* **Task requirements**
Beginning with the line that mentions "0.30), 0.06, paper)", reproduce every line through the last line of the entries, exactly, and only those.

* **Records provided**
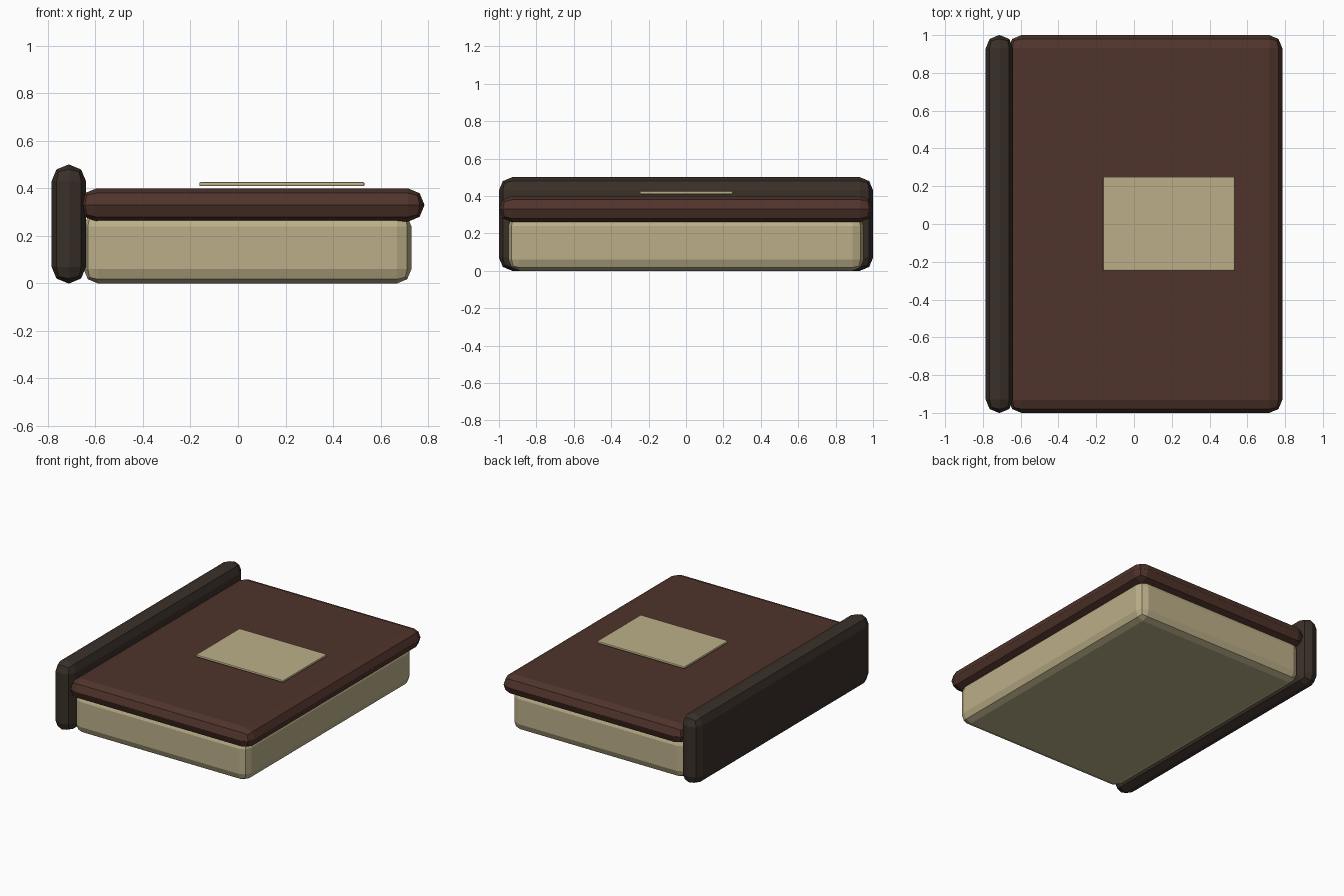
import bpy

if "Cube" in bpy.data.objects:
    bpy.data.objects.remove(bpy.data.objects["Cube"])


def material(name, rgb):
    m = bpy.data.materials.new(name)
    m.diffuse_color = (*rgb, 1.0)
    m.use_nodes = True
    m.node_tree.nodes["Principled BSDF"].inputs["Base Color"].default_value = m.diffuse_color
    return m


def rounded_box(name, x, y, z, bevel, mat, segments=2):
    """Box spanning the given (min, max) ranges with bevelled edges."""
    spans = (x, y, z)
    bpy.ops.mesh.primitive_cube_add(size=1, location=[(a + b) / 2 for a, b in spans])
    ob = bpy.context.object
    ob.name = name
    ob.scale = [b - a for a, b in spans]
    bpy.ops.object.transform_apply(location=False, rotation=False, scale=True)
    mod = ob.modifiers.new("Bevel", 'BEVEL')
    mod.width = bevel
    mod.segments = segments
    mod.limit_method = 'NONE'
    ob.data.materials.append(mat)
    return ob


leather = material("leather", (0.080, 0.034, 0.024))
dark_leather = material("dark_leather", (0.042, 0.029, 0.022))
paper = material("paper", (0.50, 0.43, 0.25))

# Page block, its top sunk into the cover
rounded_box("pages", (-0.65, 0.73), (-0.95, 0.95), (0.0, 0.30), 0.06, paper)

# Top cover with fully rounded rim
rounded_box("cover", (-0.665, 0.785), (-1.0, 1.0), (0.26, 0.40), 0.069, leather)

# Raised spine
rounded_box("spine", (-0.785, -0.64), (-1.0, 1.0), (0.0, 0.50), 0.07, dark_leather)

# Thin title plate just above the cover
rounded_box("title_plate", (-0.163, 0.533), (-0.247, 0.25), (0.409, 0.426), 0.006, paper)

* **Solution for this problem**
rounded_box("pages", (-0.65, 0.73), (-0.95, 0.95), (0.0, 0.30), 0.06, paper)

# Top cover with fully rounded rim
rounded_box("cover", (-0.665, 0.785), (-1.0, 1.0), (0.26, 0.40), 0.069, leather)

# Raised spine
rounded_box("spine", (-0.785, -0.64), (-1.0, 1.0), (0.0, 0.50), 0.07, dark_leather)

# Thin title plate just above the cover
rounded_box("title_plate", (-0.163, 0.533), (-0.247, 0.25), (0.409, 0.426), 0.006, paper)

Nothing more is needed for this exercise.